Wednesday, 26 April 2017

Contest the Ideas

When did Politics around the World cease to be a contest of ideas?

When did Politics in Australia cease to have conviction?

When did our Politicians cease to stand for something?

The Hawke/Keating and Howard/Costello Governments played the Politics hard, very hard but they also developed ideas and executed policy.

I am not going to argue the merits of one or the other, just that they “did stuff”.

The move away from “ideas and policy execution” started with the Governments of Rudd and Gillard and has been continued, you might say perfected, by Abbott and Turnbull.

A few years ago, a friend and member of the Labour Party attended the State Conference for the first and what became last time. She came away both disillusioned and educated.

In simple terms, she explained to me the extreme difficulty the Party has reconciling the huge difference between the ideological extremes the party has to navigate. She explained the space between the right of the party and the hard left, and the pragmatic and the idealists, made achieving and keeping Government very challenging.

On the Liberal side, we are increasingly seeing the same, but opposite. The far right of the party and the moderates or “small L” Liberals are also separated by a great divide of equal magnitude.

In both Parties, the tendency has been to concentrate on “not upsetting” the different groups rather than standing for what is believed and allowing reasoned debate to win the day. The result has been to do nothing of conviction.

How do we get back to a contest of ideas and policy where we have Politicians arguing for our support based on what they believe in.

The Australian Conservatives Party has today achieved some substance with Family First folding in to it.

I would like to see the hard right members of the Liberal party leave and join forces with One Nation and the Australian Conservatives.

I would like to see the hard left or socialist left of the Labour Party join forces with the Greens.

This would leave four Parties of Politicians free to argue their beliefs and to develop ideas and policies based on their beliefs. Let’s call it – their conviction.

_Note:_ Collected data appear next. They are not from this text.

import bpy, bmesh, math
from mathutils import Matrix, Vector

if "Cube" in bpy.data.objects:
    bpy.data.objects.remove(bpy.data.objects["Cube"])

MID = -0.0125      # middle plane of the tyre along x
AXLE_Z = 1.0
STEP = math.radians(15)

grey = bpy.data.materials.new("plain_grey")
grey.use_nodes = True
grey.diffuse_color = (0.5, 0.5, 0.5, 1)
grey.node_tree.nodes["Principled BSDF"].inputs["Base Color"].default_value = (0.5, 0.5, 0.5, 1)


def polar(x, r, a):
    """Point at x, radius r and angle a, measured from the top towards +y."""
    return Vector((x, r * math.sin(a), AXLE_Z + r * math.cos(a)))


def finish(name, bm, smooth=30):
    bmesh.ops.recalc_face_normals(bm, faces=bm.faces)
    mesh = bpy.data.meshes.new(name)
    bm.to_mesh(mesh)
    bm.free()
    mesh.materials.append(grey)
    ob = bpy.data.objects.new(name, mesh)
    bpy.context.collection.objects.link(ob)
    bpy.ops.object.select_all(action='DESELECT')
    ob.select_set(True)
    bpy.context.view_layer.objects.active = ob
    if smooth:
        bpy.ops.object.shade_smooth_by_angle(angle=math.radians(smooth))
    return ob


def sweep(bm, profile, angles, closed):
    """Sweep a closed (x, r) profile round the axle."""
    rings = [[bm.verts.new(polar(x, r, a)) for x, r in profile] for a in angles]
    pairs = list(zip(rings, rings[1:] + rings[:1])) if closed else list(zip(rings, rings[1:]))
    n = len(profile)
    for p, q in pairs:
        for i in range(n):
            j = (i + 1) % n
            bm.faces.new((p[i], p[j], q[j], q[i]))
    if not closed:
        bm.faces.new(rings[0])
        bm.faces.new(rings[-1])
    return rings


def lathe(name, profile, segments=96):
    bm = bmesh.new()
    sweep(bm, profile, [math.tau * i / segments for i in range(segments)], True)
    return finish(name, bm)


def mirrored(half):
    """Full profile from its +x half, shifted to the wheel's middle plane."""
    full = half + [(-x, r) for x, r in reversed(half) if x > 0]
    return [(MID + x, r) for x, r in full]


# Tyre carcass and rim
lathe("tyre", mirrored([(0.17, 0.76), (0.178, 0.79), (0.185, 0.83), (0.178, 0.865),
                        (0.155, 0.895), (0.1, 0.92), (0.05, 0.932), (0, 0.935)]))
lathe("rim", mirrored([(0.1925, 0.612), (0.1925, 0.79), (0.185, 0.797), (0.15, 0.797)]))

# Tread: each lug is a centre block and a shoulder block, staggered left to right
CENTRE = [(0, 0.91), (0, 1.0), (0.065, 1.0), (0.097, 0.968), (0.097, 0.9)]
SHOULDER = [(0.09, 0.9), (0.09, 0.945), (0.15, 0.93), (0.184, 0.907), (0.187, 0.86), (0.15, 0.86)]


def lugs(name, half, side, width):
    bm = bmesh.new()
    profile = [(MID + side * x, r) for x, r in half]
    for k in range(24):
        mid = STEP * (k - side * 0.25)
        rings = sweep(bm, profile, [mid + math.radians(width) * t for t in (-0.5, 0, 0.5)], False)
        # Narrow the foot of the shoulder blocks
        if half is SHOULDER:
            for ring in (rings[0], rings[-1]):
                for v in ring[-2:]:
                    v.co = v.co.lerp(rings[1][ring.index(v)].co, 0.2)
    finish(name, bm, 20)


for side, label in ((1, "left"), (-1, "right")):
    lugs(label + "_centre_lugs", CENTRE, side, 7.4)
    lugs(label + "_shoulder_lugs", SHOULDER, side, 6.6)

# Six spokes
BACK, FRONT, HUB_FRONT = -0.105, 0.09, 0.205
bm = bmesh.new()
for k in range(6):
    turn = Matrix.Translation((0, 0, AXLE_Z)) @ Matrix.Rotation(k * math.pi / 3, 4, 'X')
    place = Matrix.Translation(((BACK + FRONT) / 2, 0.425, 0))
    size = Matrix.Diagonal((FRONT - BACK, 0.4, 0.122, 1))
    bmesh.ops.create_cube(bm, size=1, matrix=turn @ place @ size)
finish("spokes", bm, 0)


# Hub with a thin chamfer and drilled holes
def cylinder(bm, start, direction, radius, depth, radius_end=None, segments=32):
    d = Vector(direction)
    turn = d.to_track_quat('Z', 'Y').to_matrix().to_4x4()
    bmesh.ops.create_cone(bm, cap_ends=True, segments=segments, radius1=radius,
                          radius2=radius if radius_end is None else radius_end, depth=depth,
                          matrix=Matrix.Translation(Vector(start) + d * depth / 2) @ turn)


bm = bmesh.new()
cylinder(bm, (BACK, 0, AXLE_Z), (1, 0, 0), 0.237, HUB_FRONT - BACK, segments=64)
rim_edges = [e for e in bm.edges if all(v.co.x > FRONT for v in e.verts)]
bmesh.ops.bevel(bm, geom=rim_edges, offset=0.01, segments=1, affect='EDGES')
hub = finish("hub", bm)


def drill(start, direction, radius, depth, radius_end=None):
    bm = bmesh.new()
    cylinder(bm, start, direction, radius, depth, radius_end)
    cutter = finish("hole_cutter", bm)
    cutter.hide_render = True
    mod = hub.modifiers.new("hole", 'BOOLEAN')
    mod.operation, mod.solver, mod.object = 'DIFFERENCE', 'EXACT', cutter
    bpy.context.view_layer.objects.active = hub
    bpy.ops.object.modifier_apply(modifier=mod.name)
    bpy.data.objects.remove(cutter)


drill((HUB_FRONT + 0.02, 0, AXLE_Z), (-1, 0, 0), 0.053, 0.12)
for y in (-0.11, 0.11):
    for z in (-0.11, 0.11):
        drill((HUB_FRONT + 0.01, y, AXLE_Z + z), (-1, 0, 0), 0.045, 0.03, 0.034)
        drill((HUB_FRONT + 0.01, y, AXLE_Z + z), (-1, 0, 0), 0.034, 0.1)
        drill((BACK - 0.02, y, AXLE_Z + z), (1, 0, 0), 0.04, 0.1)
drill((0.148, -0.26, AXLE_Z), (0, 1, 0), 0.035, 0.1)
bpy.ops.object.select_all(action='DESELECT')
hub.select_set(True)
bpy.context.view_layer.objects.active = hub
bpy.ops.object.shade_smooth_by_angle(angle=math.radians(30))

I mean, does anyone really believe Malcolm Turnbull supports new coal fired power stations?

Does anyone really believe Bill Shorten doesn’t want to investigate and eliminate alleged illegal behaviour of Union officials?

For example, I would like to see;-
  • Tony Abbott free to argue his case for significant reform of work practices,
  • Malcolm Turnbull support same sex marriage,
  • Bill Shorten promote responsible industrial labour reforms and Richard Natalie arguing to significantly increase migration.
Being able to present their ideas and policy without the need to appease highly diverse party factions would be refreshing and valuable. We, the public would be better informed and have a clear choice to make come Election Day. Instead of being told what we want, we would vote for what we want.

Any chance this will happen?


Just take a look at who is in the big office in the White House as proof that anything can happen.

No comments: